A group of 25, part of the Mandela Washington Fellowship, toured downtown Columbus and participated in an informational session at city hall. The session featured representatives from Columbus Police Department, Columbia County Emergency Management, Columbus Public Library and the Columbus Area Historical Society. The Mandela Washington fellowship works in correlation with the African Studies Program at UW-Madison.
Visitors to Columbus June 29 included 13 women and 12 men, representing 16 countries and diverse professional fields including healthcare, law, journalism, social services, human rights and public administration. The Mandela Washington Fellowship is sponsored by the U.S. Department of State and brings 700 leaders, age 25-35, from Africa to complete a six-week academic and experiential learning course throughout institutions in the U.S.
Last week’s visit was the third year the group has come to Columbus. The leaders learned about rural city management, healthcare, the dairy industry and agriculture. Along with the session at city hall, the tour included stops at Columbus Community Hospital and the Sassy Cow Farm and Creamery.
Rose Mary Nakame, from Uganda, said she enjoyed Columbus’ small-town charm. Nakame works as a healthcare advocate in her home country where more than 67 percent of the population lives in poverty.
The leaders were very curious about rural Wisconsin life and asked many questions about Columbus’ government, social services and crime. Peter Kaland, representing the historical society, said Columbus is known as a very safe community. Kaland is also a former city mayor and council member.

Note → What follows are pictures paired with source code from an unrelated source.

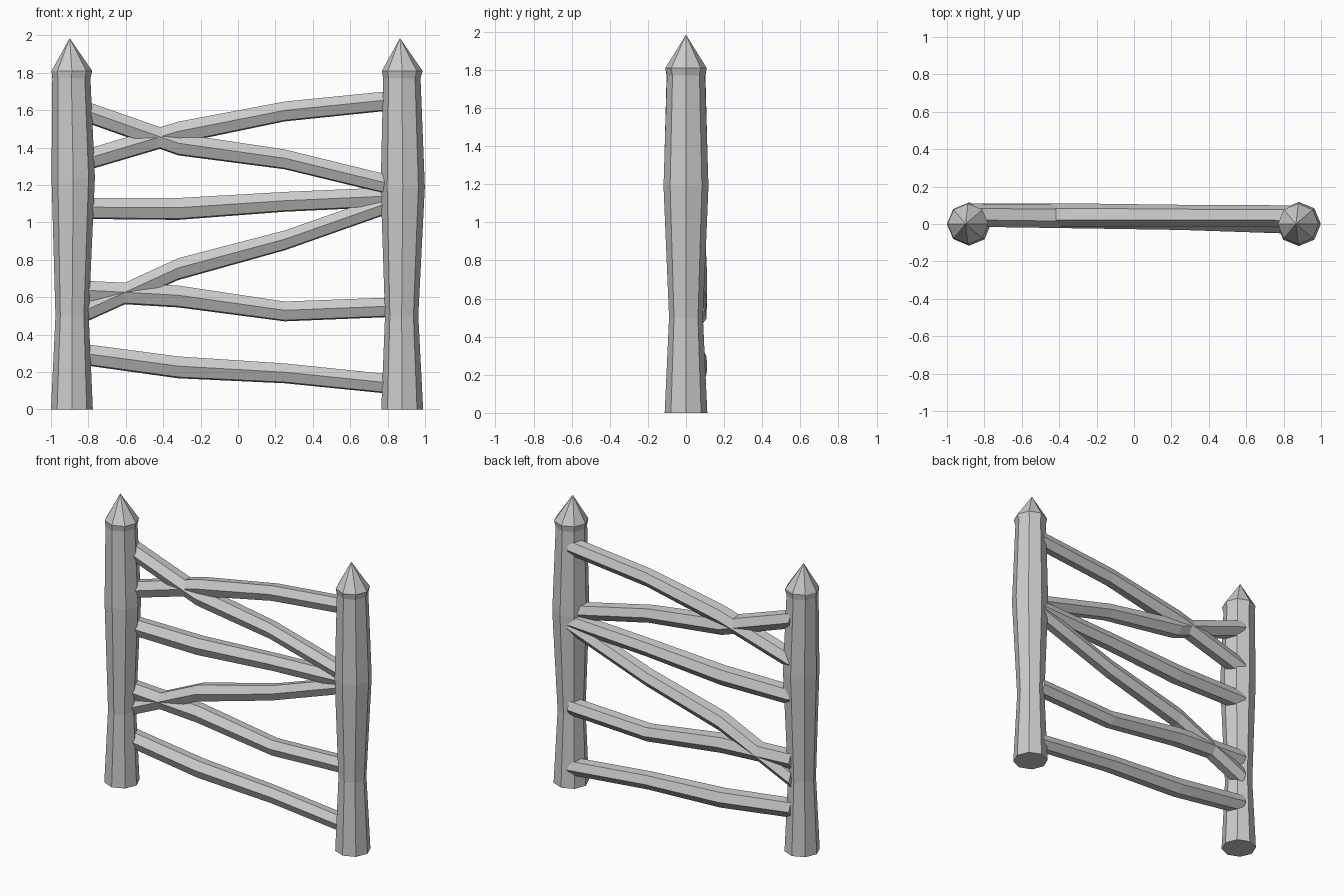
import bpy, bmesh
from math import sin, cos, pi, radians

if "Cube" in bpy.data.objects:
    bpy.data.objects.remove(bpy.data.objects["Cube"])


def loft(name, rings):
    """Skin a list of vertex rings into a closed, flat-shaded object."""
    bm = bmesh.new()
    loops = [[bm.verts.new(p) for p in ring] for ring in rings]
    for a, b in zip(loops, loops[1:]):
        n = len(a)
        for i in range(n):
            j = (i + 1) % n
            if len(b) == 1:
                bm.faces.new((a[i], a[j], b[0]))
            else:
                bm.faces.new((a[i], a[j], b[j], b[i]))
    bm.faces.new(loops[0])
    if len(loops[-1]) > 2:
        bm.faces.new(loops[-1])
    bmesh.ops.recalc_face_normals(bm, faces=bm.faces[:])
    mesh = bpy.data.meshes.new(name)
    bm.to_mesh(mesh)
    bm.free()
    obj = bpy.data.objects.new(name, mesh)
    bpy.context.collection.objects.link(obj)
    return obj


def post(name, profile, tip):
    """Eight-sided post; profile holds (centre x, height, radius)."""
    rings = [[(x + r * cos(i * pi / 4), r * sin(i * pi / 4), z) for i in range(8)]
             for x, z, r in profile]
    loft(name, rings + [[tip]])


def rail(name, heights, y_end=0.043):
    """Six-sided crooked rail with two bends between its ends."""
    z0, z1, z2, z3 = heights
    # run both ends on into the posts
    za = z0 + (z0 - z1) * 0.07 / 0.47
    zb = z3 + (z3 - z2) * 0.06 / 0.53
    xs = (-0.86, -0.32, 0.25, 0.84)
    ys = [0.047 + (y_end - 0.047) * t for t in (0, 0.15, 0.5, 1)]
    radii = (0.062, 0.064, 0.058, 0.057)
    tilt = radians(-6)
    rings = []
    for x, y, z, r in zip(xs, ys, (za, z1, z2, zb), radii):
        rings.append([(x, y + r * cos(i * pi / 3 + tilt), z + r * sin(i * pi / 3 + tilt))
                      for i in range(6)])
    loft(name, rings)


# Posts with waisted shafts and pointed tops
post("left_post", [(-0.888, 0, 0.112), (-0.887, 0.5, 0.089), (-0.881, 1.24, 0.116),
                   (-0.891, 1.77, 0.102), (-0.888, 1.81, 0.109)], (-0.9, 0, 1.985))
post("right_post", [(0.878, 0, 0.112), (0.875, 0.5, 0.089), (0.881, 1.19, 0.118),
                    (0.876, 1.77, 0.1), (0.878, 1.81, 0.109)], (0.866, 0, 1.985))

# Rails, top to bottom: height at left post, first bend, second bend, right post
rail("top_rail", (1.34, 1.48, 1.593, 1.647))
rail("upper_cross_rail", (1.583, 1.417, 1.337, 1.208), 0.005)
rail("middle_rail", (1.075, 1.072, 1.11, 1.134))
rail("lower_cross_rail", (0.535, 0.75, 0.904, 1.09))
rail("lower_rail", (0.63, 0.604, 0.524, 0.545))
rail("bottom_rail", (0.289, 0.225, 0.193, 0.139))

“In the more than 50 years I’ve been here, I can recall two murders,” Kaland said.
Acting Police Chief Dennis Weiner said while violent crime is low in Columbus, the city is grappling with a growing opioid drug problem, similar to other small Midwest communities.
Library Director Cindy Fesemyer said the city follows a comprehensive plan which outlines growth initiatives for the next 10 years and beyond. She said Columbus is currently working on updating the plan.

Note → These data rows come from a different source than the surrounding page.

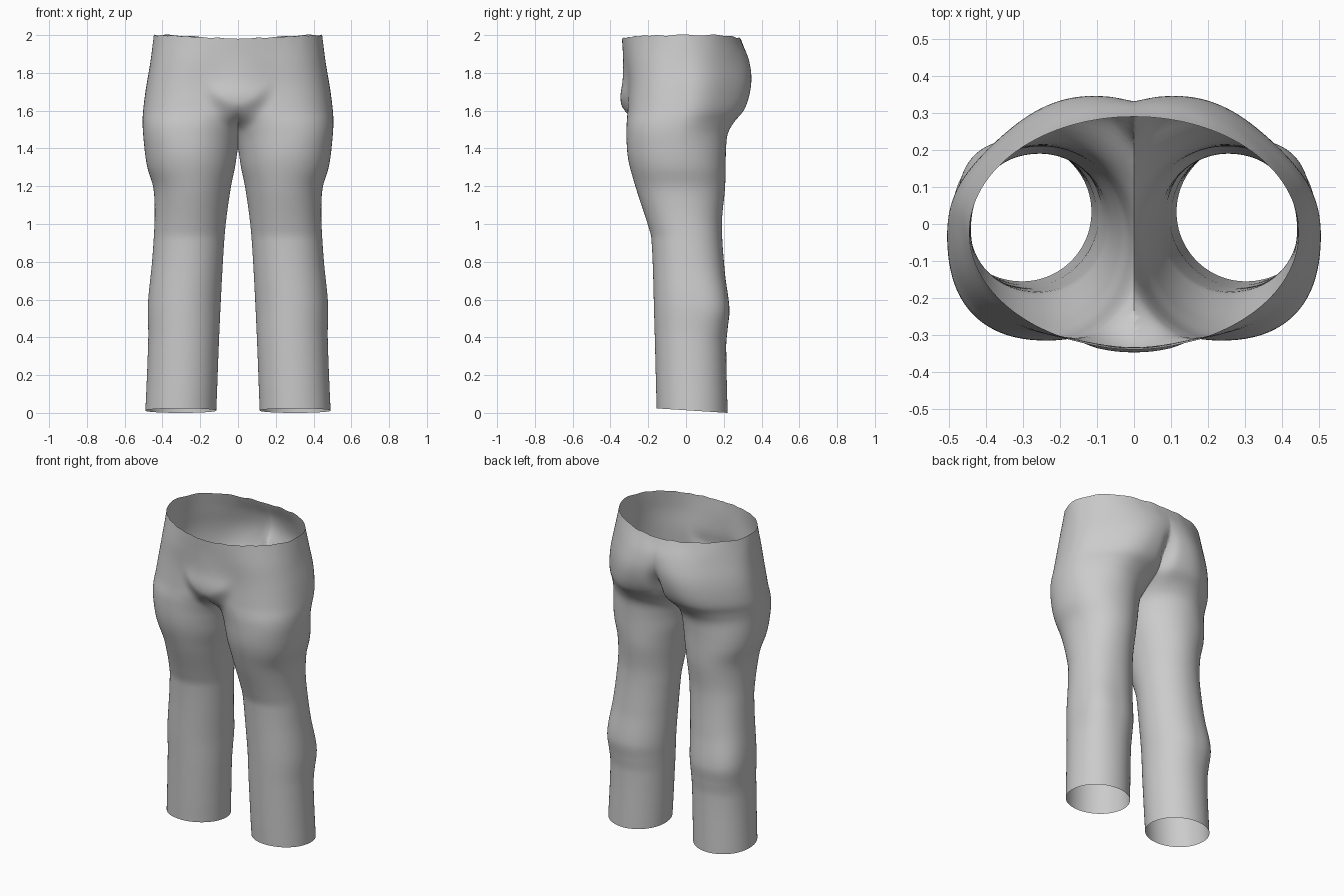
import bpy, bmesh, math
from mathutils import Matrix

default_cube = bpy.data.objects.get("Cube")
if default_cube:
    bpy.data.objects.remove(default_cube, do_unlink=True)

# Height profiles of one trouser leg: (height, value)
OUTER = [(0, .49), (.4, .475), (.57, .477), (.8, .455), (1, .442), (1.12, .442), (1.2, .45),
         (1.3, .48), (1.4, .495), (1.55, .505), (1.7, .49), (1.85, .465), (2, .445)]
INNER = [(0, .115), (.4, .1), (.8, .08), (1, .065), (1.2, .037), (1.3, .016), (1.4, 0),
         (1.47, -.02), (1.53, -.06), (1.6, -.14), (1.75, -.24), (1.88, -.35), (2, -.44)]
FRONT = [(0, -.155), (.5, -.168), (.92, -.183), (1, -.203), (1.2, -.268), (1.35, -.307),
         (1.5, -.315), (1.62, -.308), (1.75, -.306), (1.88, -.32), (2, -.335)]
BACK = [(0, .22), (.36, .213), (.45, .221), (.55, .23), (.75, .205), (1, .19), (1.2, .207),
        (1.4, .212), (1.48, .222), (1.54, .255), (1.6, .305), (1.68, .335), (1.78, .346),
        (1.88, .33), (2, .29)]
# Fullness of the outer corners of the cross-section, by height
FRONT_CORNER = [(0, .01), (1.1, .02), (1.35, .03), (1.5, .05), (1.7, .07), (1.85, .06), (2, 0)]
BACK_CORNER = [(0, .01), (.35, .03), (.57, .09), (.8, .05), (1.1, .02), (1.3, .02), (1.4, 0),
               (1.55, -.06), (1.72, -.08), (1.85, -.06), (2, 0)]
COLUMNS, ROWS = 128, 120


def sample(profile, z):
    """Smooth cubic interpolation through a profile."""
    def slope(i):
        a, b = profile[max(i - 1, 0)], profile[min(i + 1, len(profile) - 1)]
        return (b[1] - a[1]) / (b[0] - a[0])
    i = 0
    while i < len(profile) - 2 and z > profile[i + 1][0]:
        i += 1
    (z0, v0), (z1, v1) = profile[i], profile[i + 1]
    h = z1 - z0
    t = (z - z0) / h
    s = t * t * (3 - 2 * t)
    bend = t * (1 - t) * h * ((1 - t) * slope(i) - t * slope(i + 1))
    return v0 + (v1 - v0) * s + bend


def smoothstep(t):
    t = min(max(t, 0), 1)
    return t * t * (3 - 2 * t)


def smooth_min(a, b, blend):
    overlap = max(blend - abs(a - b), 0) / blend
    return min(a, b) - overlap * overlap * blend / 4


def bump(value, centre, width):
    return math.exp(-((value - centre) / width) ** 2)


def leg_point(z, angle):
    inner, outer = sample(INNER, z), sample(OUTER, z)
    front, back = sample(FRONT, z), sample(BACK, z)
    c, s = math.cos(angle), math.sin(angle)
    corner = sample(FRONT_CORNER if s < 0 else BACK_CORNER, z)
    swell = 1 + corner * math.sin(2 * angle) ** 2 * (c > 0)
    x = (inner + outer) / 2 + (outer - inner) / 2 * c * swell
    y = (front + back) / 2 + (back - front) / 2 * s * swell
    if s < 0:
        # Front pouch with a curved lower crease, blending into the hips
        crease = 1.49 + 5 * x * x
        pouch = -.333 - .014 * bump(z, 1.67, .07) + 1.1 * x * x
        y += (smooth_min(y, pouch, .02) - y) * smoothstep((z - crease) / .15)
    else:
        # Seat cleft
        y -= .04 * bump(z, 1.66, .1) * bump(x, 0, .035)
    # Slightly uneven hems
    top = smoothstep((z - 1.85) / .15)
    bottom = smoothstep((.15 - z) / .15)
    ripple = .004 * math.sin(x * 47) * math.sin(y * 31 + x * 19)
    dip = .02 * (1 - smoothstep(abs(x) / .4))
    z += top * (ripple - dip) + bottom * (.012 - .012 * s)
    return x, y, z


# Loft one leg up to the waist, then trim and mirror it at the centre seam
bm = bmesh.new()
rings = []
for row in range(ROWS + 1):
    z = 2 * row / ROWS
    rings.append([bm.verts.new(leg_point(z, math.tau * k / COLUMNS)) for k in range(COLUMNS)])
for low, high in zip(rings, rings[1:]):
    for k in range(COLUMNS):
        n = (k + 1) % COLUMNS
        bm.faces.new((low[k], low[n], high[n], high[k]))


def all_geometry():
    return bm.verts[:] + bm.edges[:] + bm.faces[:]


bmesh.ops.bisect_plane(bm, geom=all_geometry(), dist=.0001, plane_co=(0, 0, 0),
                       plane_no=(1, 0, 0), clear_inner=True)
bmesh.ops.mirror(bm, geom=all_geometry(), matrix=Matrix.Identity(4), merge_dist=.0005, axis='X')
bmesh.ops.recalc_face_normals(bm, faces=bm.faces[:])
# The shell is open, so point the normals outwards explicitly
widest = max(bm.faces, key=lambda f: f.calc_center_median().x)
if widest.normal.x < 0:
    bmesh.ops.reverse_faces(bm, faces=bm.faces[:])

mesh = bpy.data.meshes.new("trousers")
bm.to_mesh(mesh)
bm.free()
trousers = bpy.data.objects.new("trousers", mesh)
bpy.context.collection.objects.link(trousers)

# Plain grey cloth
cloth = bpy.data.materials.new("grey cloth")
cloth.use_nodes = True
cloth.diffuse_color = (.6, .6, .6, 1)
cloth.node_tree.nodes["Principled BSDF"].inputs["Base Color"].default_value = (.6, .6, .6, 1)
mesh.materials.append(cloth)

bpy.ops.object.select_all(action='DESELECT')
trousers.select_set(True)
bpy.context.view_layer.objects.active = trousers
bpy.ops.object.shade_smooth_by_angle(angle=math.radians(50))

In the emergency management portion, some of the young leaders were fascinated by tornadoes, which don’t occur often in most parts of Africa.
The June 29 listening session was an ideal opportunity to find connections between Columbus and Africa, especially its rural areas.
Zambian fellow Liswaniso Chisela Kabwela is a chief community development officer who manages a wide-range of programs, some in rural areas, including sports for development programs, vocational skills training, library administration and adult literacy classes. Similarly, Edosa Shawn Idada of Nigeria is a special assistant in the House of Representatives and works with lawmakers to create and implement policies that improve the lives of people, especially in rural areas.
Idada chose rural representation because he grew up in a rural area and “has experienced firsthand the poor living conditions of people living in the rural areas” of Nigeria.
Overall, last week’s session and tour of the Columbus area was an enlightening experience for the young African fellows. Meagan Doll, Operations Director for UW-Madison’s African Studies Program, said Columbus could serve as a visiting spot for the African leaders for years to come.
Magessa Deogratias George, who serves as a teacher in Tanzania, thanked Columbus for its hospitality and city leaders for holding the listening session.
“On behalf of my fellow Mandela Washington leaders, I thank you very much,” George said. “Thank you for the wonderful session. You covered everything I wanted to hear about. Thank you for doing an amazing job.”
For more information on the African Studies Program and to read bios of all of this year’s Mandela Washington fellows, go to http://africa.wisc.edu/2018-mandela-fellows-at-uw-madison/.